Thomas Campbell

Thomas
Campbell
1777
1844

Scottish Poet

Author Quotes

Let us do or die.

O'er Prague's proud arch the fires of ruin glow.

The combat deepens. On, ye brave, who rush to glory, or the grave! Wave, Munich! all thy banners wave, and charge with all thy chivalry.

There was silence deep as death, and the boldest held his breath for a time.

What's hallowed ground? Has earth a clod its Maker mean'd not should be trod by man, the image of his God, erect and free, unscourged by Superstition's rod.

Like angel visits, few and far between.

Of Nelson and the North sing the glorious day's renown, when to battle fierce came forth all the might of Denmark's crown, and her arms along the deep proudly shone.

The fierce extremes of good and ill to brook.

This was not the very finest quality of weaving with gold thread, of the kind that was being produced for the leading courts of the day by the Brussels workshops. Rather, it reflects the sort of medium-quality tapestries that the Florence workshops were producing at this time for use in the Medici palaces. Still, the pride they must have felt, knowing this would be destined to go to Como. Tapestry was such an important part of the theatrical presentation of the day. It was the whole stage set against which the formal side of life was acted out.

When love came first to earth, the Spring spread rose-beds to receive him.

Lo! at the couch where infant beauty sleeps; her silent watch the mournful mother keeps; she, while the lovely babe unconscious lies, smiles on her slumbering child with pensive eyes.

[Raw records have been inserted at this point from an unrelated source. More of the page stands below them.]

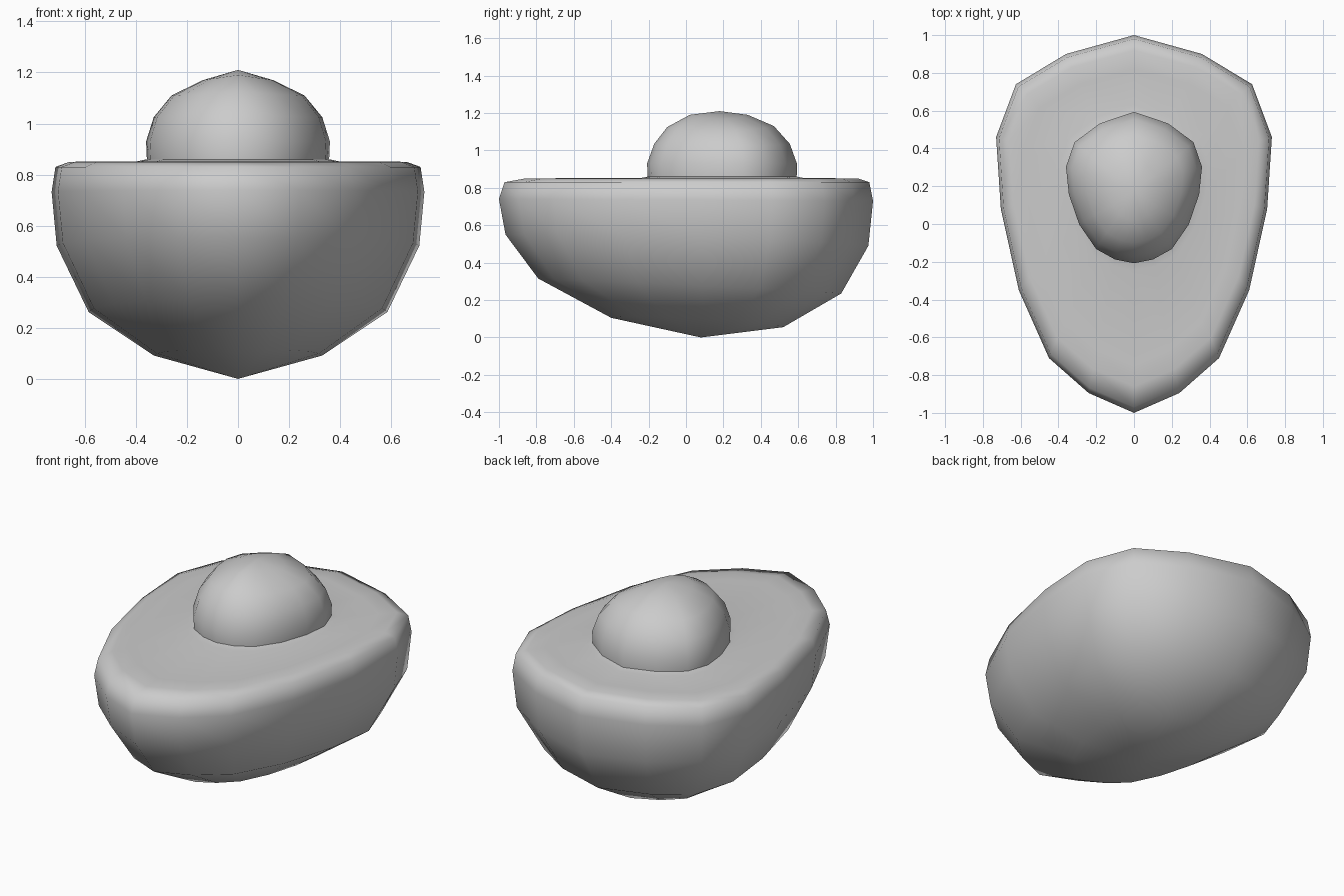
import bpy, bmesh

if "Cube" in bpy.data.objects:
    bpy.data.objects.remove(bpy.data.objects["Cube"])

# Half outlines from back tip to front tip: (x, y)
BODY = [(0, 1), (.36, .90), (.625, .74), (.73, .46), (.705, .08),
        (.61, -.35), (.45, -.71), (.24, -.895), (0, -1)]
PIT = [(0, .595), (.18, .535), (.315, .435), (.36, .305), (.345, .16),
       (.29, 0), (.2, -.13), (.1, -.185), (0, -.205)]


def ring(half, sx, y0, y1, z0, z1, side=0.0):
    """Mirror a half outline, fit it to the given width and length, tilt it from z0 to z1."""
    full = half + [(-x, y) for x, y in half[-2:0:-1]]
    w = max(x for x, _ in half)
    lo, hi = half[-1][1], half[0][1]
    pts = []
    for x, y in full:
        t = (y - lo) / (hi - lo)
        pts.append((x / w * sx, y0 + t * (y1 - y0),
                    z0 + t * (z1 - z0) + side * abs(x) / w))
    return pts


def loft(name, rings, bottom=None, top=None):
    bm = bmesh.new()
    loops = [[bm.verts.new(p) for p in r] for r in rings]
    n = len(loops[0])
    for a, b in zip(loops, loops[1:]):
        for i in range(n):
            j = (i + 1) % n
            bm.faces.new((a[i], a[j], b[j], b[i]))
    for tip, loop in ((bottom, loops[0]), (top, loops[-1])):
        if tip:
            v = bm.verts.new(tip)
            for i in range(n):
                bm.faces.new((loop[i], loop[(i + 1) % n], v))
    bmesh.ops.recalc_face_normals(bm, faces=bm.faces)
    # Outline runs clockwise: make sure the faces point outwards
    probe = max(bm.faces, key=lambda f: f.calc_center_median().x)
    if probe.normal.x < 0:
        bmesh.ops.reverse_faces(bm, faces=bm.faces)
    for f in bm.faces:
        f.smooth = True
    me = bpy.data.meshes.new(name)
    bm.to_mesh(me)
    bm.free()
    ob = bpy.data.objects.new(name, me)
    bpy.context.collection.objects.link(ob)
    return ob


# Halved fruit: rounded skin, soft rim and flat cut face around the stone
loft("fruit_half", [
    ring(BODY, .33, -.40, .52, .105, .055, .023),
    ring(BODY, .585, -.79, .83, .315, .235, .005),
    ring(BODY, .71, -.965, .975, .55, .49, .015),
    ring(BODY, .73, -1, 1, .74, .73),
    ring(BODY, .715, -.97, .98, .83, .83),
    ring(BODY, .66, -.86, .92, .85, .85),
    ring(BODY, .58, -.75, .82, .851, .851),
    ring(PIT, .395, -.245, .63, .852, .852),
    ring(PIT, .357, -.205, .592, .86, .86),
], bottom=(0, .08, 0))

# Domed stone sitting in the cut face
loft("stone", [
    ring(PIT, .357, -.205, .592, .86, .86),
    ring(PIT, .36, -.208, .593, .93, .93),
    ring(PIT, .33, -.17, .555, 1.035, 1.035, -.01),
    ring(PIT, .26, -.10, .47, 1.125, 1.13, -.018),
    ring(PIT, .137, .02, .33, 1.19, 1.19, -.02),
], top=(0, .18, 1.21))
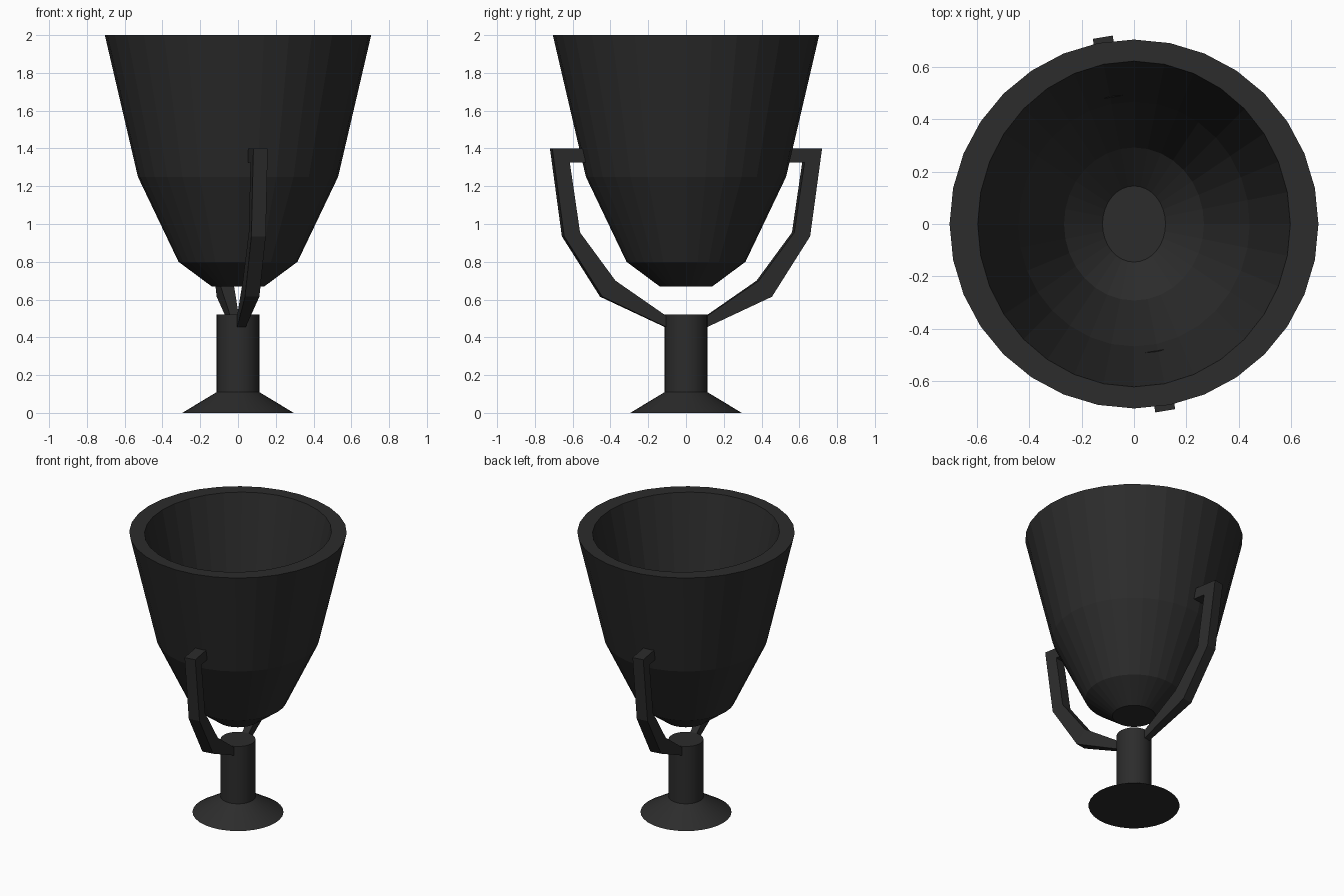
import bpy, math
from mathutils import Matrix

if "Cube" in bpy.data.objects:
    bpy.data.objects.remove(bpy.data.objects["Cube"])

mat = bpy.data.materials.new("dark_grey")
mat.diffuse_color = (0.025, 0.025, 0.025, 1)
mat.use_nodes = True
mat.node_tree.nodes["Principled BSDF"].inputs["Base Color"].default_value = mat.diffuse_color


def make(name, verts, faces):
    mesh = bpy.data.meshes.new(name)
    mesh.from_pydata(verts, [], faces)
    mesh.materials.append(mat)
    obj = bpy.data.objects.new(name, mesh)
    bpy.context.collection.objects.link(obj)
    return obj


def lathe(name, rings, n):
    """Skin a stack of (rx, ry, z) rings, capping the first and last."""
    verts = [(rx * math.cos(2 * math.pi * i / n), ry * math.sin(2 * math.pi * i / n), z)
             for rx, ry, z in rings for i in range(n)]
    faces = [(k * n + i, k * n + (i + 1) % n, (k + 1) * n + (i + 1) % n, (k + 1) * n + i)
             for k in range(len(rings) - 1) for i in range(n)]
    last = (len(rings) - 1) * n
    faces += [tuple(reversed(range(n))), tuple(range(last, last + n))]
    return make(name, verts, faces)


# Bowl: round faceted outside, slightly oval hollow inside
outer = [(0.14, 0.67), (0.315, 0.80), (0.53, 1.25), (0.705, 2.0)]
inner = [(0.61, 2.0), (0.455, 1.26), (0.28, 0.85), (0.133, 0.72)]
lathe("bowl", [(r, r, z) for r, z in outer]
      + [(r - 0.0125, r + 0.0125, z) for r, z in inner], 32)

# Stem with flared foot
stem = lathe("stem_and_foot", [(r, r, z) for r, z in
             [(0.295, 0.0), (0.113, 0.11), (0.113, 0.52)]], 32)
bpy.context.view_layer.objects.active = stem
stem.select_set(True)
bpy.ops.object.shade_smooth_by_angle(angle=math.radians(25))

# Arms: stations of (outer r, z, inner r, z, half width) from stem to bowl
stations = [(0.09, 0.445, 0.09, 0.50, 0.022), (0.455, 0.615, 0.385, 0.70, 0.0385),
            (0.66, 0.935, 0.575, 0.955, 0.0385), (0.724, 1.40, 0.63, 1.325, 0.0385),
            (0.492, 1.40, 0.492, 1.325, 0.0385)]


def arm(name, angle):
    verts, faces = [], []
    for ro, zo, ri, zi, w in stations:
        verts += [(-w, -ro, zo), (w, -ro, zo), (w, -ri, zi), (-w, -ri, zi)]
    for k in range(len(stations) - 1):
        for i in range(4):
            j = (i + 1) % 4
            faces.append((4 * k + i, 4 * k + j, 4 * k + 4 + j, 4 * k + 4 + i))
    e = len(verts) - 4
    faces += [(3, 2, 1, 0), (e, e + 1, e + 2, e + 3)]
    obj = make(name, verts, faces)
    obj.data.transform(Matrix.Rotation(angle, 4, 'Z'))


arm("front_arm", math.radians(9.5))
arm("back_arm", math.radians(189.5))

Oh! lives there, Heaven! beneath thy dread expanse, one hopeless, dark idolater of chance, content to feed with pleasures unrefin'd, the lukewarm passions of a lowly mind; who mouldering earthward, 'reft of every trust, in joyless union wedded to the dust, could all his parting energy dismiss, and call this barren world sufficient bliss?

The meteor flag of England.

Tis the sunset of life gives me mystical lore, And coming events cast their shadows before.

When the stormy winds do blow; when the battle rages loud and long, and the stormy winds do blow.

Lo! at the couch where infant beauty sleeps; Her silent watch the mournful mother keeps; She, while the lovely babe unconscious lies, Smiles on her slumbering child with pensive eyes.

Oh, leave this barren spot to me! Spare, woodman, space the beechen tree!

The more we live, more brief appear our life's succeeding stages; a day to childhood seems a year, and years like passing ages.

To bear is to conquer our fate.

While memory watches o'er the sad review of joys that faded like the morning dew.

Lochiel, Lochiel! beware of the day when the Lowlands shall meet thee in battle array!... Lochiel, Lochiel! beware of the day; for, dark and despairing, my sight I may seal, but man cannot cover what God would reveal. 'Tis the sunset of Lefe gives me mystical lore, and coming events cast their shadows before.

On Linden, when the sun was low, all bloodless lay the untrodden snow, and dark as winter was the flow of Iser, rolling rapidly.

The patriot's blood is the seed of Freedom's tree.

To prevail in the cause that is dearer than life, or, crush'd in its ruins, to die!

While the battle rages loud and long, and the stormy winds do blow.

Author Picture
First Name
Thomas
Last Name
Campbell
Birth Date
1777
Death Date
1844
Bio

Scottish Poet